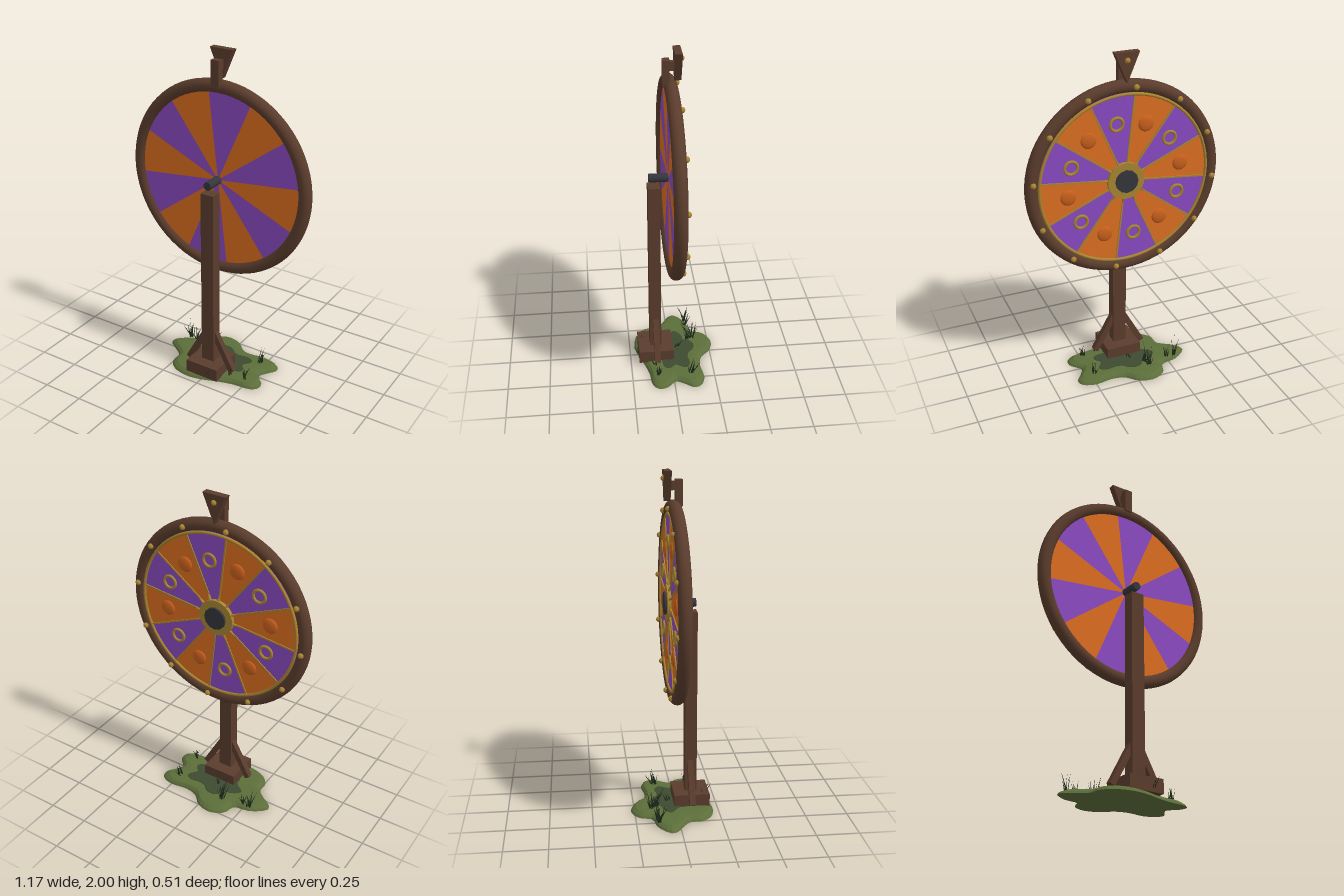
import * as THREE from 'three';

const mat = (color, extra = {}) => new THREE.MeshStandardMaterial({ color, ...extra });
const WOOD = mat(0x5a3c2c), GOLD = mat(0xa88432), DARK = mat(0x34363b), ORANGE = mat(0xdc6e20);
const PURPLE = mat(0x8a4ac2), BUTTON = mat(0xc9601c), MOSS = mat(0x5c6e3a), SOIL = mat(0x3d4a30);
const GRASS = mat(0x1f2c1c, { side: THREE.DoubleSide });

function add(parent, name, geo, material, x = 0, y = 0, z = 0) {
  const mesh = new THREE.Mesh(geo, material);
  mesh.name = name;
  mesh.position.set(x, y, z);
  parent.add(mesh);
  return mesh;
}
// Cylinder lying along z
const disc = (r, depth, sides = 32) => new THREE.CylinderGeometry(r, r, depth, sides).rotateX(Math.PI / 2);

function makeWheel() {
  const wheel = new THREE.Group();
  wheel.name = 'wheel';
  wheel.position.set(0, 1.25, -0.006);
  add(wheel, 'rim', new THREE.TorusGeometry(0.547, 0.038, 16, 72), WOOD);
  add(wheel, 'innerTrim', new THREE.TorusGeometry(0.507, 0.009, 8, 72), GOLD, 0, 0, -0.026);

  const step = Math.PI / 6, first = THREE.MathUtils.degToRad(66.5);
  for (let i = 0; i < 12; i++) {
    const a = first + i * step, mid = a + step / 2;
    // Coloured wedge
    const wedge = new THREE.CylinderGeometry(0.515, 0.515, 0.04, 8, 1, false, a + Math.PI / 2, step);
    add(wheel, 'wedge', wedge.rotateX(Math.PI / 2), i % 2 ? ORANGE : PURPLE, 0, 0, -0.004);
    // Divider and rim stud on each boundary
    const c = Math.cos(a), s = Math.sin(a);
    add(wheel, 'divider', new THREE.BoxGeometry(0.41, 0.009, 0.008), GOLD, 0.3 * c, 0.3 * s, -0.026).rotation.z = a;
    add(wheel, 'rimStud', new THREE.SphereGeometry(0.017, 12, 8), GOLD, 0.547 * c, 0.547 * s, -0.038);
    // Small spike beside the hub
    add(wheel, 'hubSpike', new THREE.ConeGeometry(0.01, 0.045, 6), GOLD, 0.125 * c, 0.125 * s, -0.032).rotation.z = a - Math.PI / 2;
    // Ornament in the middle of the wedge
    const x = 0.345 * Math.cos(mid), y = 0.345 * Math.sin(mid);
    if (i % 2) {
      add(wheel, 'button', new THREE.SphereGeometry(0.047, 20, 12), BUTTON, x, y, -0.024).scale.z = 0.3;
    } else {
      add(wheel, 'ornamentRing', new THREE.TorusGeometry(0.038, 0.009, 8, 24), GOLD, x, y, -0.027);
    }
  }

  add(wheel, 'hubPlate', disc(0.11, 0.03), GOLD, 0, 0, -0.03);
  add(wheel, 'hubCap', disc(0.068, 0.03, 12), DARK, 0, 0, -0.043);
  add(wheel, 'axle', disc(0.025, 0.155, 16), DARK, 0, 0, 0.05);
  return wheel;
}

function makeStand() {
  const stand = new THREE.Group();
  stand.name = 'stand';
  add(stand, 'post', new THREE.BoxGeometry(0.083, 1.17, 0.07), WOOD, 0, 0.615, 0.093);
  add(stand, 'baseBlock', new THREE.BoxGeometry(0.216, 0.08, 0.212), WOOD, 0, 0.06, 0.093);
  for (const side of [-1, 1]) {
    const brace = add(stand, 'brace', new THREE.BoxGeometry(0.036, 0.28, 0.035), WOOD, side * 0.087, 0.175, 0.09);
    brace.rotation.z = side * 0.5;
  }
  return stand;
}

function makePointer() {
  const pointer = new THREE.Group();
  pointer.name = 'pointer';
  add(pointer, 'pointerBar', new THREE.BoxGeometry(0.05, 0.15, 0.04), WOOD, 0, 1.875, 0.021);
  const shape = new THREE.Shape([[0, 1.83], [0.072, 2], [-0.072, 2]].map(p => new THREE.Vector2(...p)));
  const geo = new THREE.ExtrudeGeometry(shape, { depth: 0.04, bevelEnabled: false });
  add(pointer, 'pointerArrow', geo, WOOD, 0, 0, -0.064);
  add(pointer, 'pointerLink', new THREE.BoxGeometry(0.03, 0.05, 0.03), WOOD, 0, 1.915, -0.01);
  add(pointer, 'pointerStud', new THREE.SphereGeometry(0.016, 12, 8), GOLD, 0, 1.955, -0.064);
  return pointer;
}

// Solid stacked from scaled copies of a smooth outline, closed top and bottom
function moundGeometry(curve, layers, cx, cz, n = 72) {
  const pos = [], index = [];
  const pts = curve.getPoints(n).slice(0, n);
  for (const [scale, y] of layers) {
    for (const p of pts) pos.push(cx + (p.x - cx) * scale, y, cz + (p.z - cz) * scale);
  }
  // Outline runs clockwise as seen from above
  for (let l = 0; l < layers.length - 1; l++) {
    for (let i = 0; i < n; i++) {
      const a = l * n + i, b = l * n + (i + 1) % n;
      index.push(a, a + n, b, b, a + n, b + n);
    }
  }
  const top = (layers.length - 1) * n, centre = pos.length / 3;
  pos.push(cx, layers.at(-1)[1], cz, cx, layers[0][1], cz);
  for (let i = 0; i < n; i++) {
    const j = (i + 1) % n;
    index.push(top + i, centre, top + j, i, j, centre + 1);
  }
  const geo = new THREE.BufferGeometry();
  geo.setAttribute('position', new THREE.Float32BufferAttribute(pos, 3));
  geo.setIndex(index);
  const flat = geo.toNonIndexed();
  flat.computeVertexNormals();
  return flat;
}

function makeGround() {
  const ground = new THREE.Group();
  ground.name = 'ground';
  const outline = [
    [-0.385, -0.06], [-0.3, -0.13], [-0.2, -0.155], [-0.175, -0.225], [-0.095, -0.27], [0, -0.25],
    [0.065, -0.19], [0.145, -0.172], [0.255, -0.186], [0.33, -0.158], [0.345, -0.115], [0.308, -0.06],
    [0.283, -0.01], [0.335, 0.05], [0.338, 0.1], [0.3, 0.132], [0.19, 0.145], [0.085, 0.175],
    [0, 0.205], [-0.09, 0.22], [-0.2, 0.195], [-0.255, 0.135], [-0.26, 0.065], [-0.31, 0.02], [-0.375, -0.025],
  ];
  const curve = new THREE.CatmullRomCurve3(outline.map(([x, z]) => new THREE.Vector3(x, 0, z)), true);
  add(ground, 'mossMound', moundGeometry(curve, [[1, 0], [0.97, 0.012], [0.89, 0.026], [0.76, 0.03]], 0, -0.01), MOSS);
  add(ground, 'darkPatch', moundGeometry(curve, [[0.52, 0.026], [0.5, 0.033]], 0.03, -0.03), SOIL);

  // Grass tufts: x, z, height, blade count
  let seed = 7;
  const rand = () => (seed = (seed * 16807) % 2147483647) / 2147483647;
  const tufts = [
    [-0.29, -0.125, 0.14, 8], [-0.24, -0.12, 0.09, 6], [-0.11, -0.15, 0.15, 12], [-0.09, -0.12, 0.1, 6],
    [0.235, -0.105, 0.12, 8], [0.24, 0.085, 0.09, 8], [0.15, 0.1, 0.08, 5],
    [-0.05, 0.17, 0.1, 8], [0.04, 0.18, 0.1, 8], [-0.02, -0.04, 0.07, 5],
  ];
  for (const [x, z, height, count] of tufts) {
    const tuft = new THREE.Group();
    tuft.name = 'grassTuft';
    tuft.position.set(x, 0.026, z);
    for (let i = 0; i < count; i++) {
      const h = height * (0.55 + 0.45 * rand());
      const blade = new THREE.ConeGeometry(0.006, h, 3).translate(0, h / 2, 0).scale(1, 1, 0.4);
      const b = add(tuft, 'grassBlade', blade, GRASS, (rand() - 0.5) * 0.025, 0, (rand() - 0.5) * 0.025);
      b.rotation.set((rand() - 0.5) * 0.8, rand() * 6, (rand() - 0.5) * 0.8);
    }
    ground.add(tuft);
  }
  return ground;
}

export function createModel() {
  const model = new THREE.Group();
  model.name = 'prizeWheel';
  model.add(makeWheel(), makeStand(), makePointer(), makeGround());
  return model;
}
----
All lines of the records above that contain the word "Group" are to be copied out.

  const wheel = new THREE.Group();
  const stand = new THREE.Group();
  const pointer = new THREE.Group();
  const ground = new THREE.Group();
    const tuft = new THREE.Group();
  const model = new THREE.Group();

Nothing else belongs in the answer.